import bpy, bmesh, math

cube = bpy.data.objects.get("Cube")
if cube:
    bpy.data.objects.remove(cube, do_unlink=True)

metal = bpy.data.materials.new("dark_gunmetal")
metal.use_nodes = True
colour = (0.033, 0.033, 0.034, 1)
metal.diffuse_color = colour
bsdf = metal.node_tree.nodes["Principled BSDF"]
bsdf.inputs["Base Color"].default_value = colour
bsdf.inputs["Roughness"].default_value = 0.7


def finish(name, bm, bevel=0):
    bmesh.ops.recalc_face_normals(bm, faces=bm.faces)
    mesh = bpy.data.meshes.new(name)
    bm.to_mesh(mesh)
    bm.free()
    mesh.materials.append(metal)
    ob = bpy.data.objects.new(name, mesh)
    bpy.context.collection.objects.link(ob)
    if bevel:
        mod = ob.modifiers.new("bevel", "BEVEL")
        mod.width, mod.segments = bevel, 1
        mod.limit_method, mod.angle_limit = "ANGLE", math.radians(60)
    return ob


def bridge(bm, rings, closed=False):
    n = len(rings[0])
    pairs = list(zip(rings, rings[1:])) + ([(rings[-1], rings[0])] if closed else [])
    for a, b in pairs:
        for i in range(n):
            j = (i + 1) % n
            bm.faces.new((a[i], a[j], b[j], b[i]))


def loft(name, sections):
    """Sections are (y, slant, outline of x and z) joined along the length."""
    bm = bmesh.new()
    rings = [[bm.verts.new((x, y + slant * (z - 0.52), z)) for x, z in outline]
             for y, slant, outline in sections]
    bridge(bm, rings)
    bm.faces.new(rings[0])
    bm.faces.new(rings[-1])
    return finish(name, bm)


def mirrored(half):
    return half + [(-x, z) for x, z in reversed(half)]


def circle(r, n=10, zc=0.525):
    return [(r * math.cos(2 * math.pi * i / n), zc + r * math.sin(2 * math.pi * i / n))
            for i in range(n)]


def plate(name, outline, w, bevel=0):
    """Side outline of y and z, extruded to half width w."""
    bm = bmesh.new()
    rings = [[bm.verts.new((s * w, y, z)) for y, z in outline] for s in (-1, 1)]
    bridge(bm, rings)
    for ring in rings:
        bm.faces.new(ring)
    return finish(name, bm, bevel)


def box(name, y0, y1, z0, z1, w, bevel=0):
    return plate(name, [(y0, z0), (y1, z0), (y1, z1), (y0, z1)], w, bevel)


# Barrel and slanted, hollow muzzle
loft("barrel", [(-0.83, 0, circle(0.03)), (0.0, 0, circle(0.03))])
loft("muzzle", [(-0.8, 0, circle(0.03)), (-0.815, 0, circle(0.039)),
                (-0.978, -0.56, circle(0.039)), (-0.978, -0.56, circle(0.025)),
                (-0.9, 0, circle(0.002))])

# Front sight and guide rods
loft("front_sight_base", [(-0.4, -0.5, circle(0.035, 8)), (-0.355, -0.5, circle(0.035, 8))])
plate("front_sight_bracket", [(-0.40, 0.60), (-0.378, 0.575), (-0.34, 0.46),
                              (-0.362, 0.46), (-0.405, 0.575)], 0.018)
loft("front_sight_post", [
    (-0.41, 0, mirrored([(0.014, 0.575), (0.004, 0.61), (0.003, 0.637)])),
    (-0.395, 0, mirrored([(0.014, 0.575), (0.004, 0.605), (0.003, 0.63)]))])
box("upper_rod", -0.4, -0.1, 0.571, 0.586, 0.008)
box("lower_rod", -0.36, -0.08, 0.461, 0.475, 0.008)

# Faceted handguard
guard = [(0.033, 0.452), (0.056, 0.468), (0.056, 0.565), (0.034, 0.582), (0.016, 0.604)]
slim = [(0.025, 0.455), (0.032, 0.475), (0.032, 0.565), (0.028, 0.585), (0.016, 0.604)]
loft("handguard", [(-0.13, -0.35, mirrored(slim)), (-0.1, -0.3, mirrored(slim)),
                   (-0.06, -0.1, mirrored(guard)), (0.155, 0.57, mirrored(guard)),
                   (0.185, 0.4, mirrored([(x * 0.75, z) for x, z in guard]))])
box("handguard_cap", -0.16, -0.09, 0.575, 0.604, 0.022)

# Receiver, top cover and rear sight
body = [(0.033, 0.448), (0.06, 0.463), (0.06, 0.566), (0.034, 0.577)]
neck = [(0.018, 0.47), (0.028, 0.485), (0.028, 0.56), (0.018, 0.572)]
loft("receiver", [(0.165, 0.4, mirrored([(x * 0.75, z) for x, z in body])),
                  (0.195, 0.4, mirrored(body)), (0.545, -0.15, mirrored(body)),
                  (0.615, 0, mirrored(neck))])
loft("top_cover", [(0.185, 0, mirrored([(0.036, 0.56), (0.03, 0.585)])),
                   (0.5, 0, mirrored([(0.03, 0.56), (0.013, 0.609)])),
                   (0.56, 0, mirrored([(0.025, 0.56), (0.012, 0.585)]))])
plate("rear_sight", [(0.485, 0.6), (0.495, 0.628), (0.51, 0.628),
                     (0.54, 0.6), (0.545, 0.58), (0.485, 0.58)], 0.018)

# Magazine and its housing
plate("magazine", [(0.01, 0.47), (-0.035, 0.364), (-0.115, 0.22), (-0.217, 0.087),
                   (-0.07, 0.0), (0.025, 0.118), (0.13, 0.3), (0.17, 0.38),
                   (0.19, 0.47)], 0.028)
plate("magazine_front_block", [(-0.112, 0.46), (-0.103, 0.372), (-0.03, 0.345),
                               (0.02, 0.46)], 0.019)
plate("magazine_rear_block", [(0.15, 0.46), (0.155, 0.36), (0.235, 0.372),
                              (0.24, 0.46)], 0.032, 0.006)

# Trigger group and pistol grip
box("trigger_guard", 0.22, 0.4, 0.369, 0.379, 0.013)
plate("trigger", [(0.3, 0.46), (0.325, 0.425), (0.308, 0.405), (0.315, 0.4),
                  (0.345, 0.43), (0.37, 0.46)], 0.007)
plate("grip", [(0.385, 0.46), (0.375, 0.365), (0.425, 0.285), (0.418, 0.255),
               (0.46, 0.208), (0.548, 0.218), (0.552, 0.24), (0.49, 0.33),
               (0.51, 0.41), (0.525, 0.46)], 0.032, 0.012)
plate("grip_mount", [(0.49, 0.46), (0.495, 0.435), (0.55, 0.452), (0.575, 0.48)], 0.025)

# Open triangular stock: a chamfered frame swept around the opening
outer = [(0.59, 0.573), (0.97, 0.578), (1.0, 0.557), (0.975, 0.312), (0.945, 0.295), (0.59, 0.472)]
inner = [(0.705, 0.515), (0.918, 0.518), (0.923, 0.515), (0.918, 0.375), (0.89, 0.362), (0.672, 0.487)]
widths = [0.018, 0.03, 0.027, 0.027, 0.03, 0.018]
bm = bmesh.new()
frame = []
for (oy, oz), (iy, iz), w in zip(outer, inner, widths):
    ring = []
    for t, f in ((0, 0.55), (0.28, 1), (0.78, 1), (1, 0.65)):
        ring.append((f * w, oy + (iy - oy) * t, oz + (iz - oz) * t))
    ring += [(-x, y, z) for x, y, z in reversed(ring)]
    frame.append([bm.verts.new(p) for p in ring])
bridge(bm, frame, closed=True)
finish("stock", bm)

EXERCISE PROMPT.
Throughout the material above, report each line holding the word "body".

RESULT.
body = [(0.033, 0.448), (0.06, 0.463), (0.06, 0.566), (0.034, 0.577)]
loft("receiver", [(0.165, 0.4, mirrored([(x * 0.75, z) for x, z in body])),
                  (0.195, 0.4, mirrored(body)), (0.545, -0.15, mirrored(body)),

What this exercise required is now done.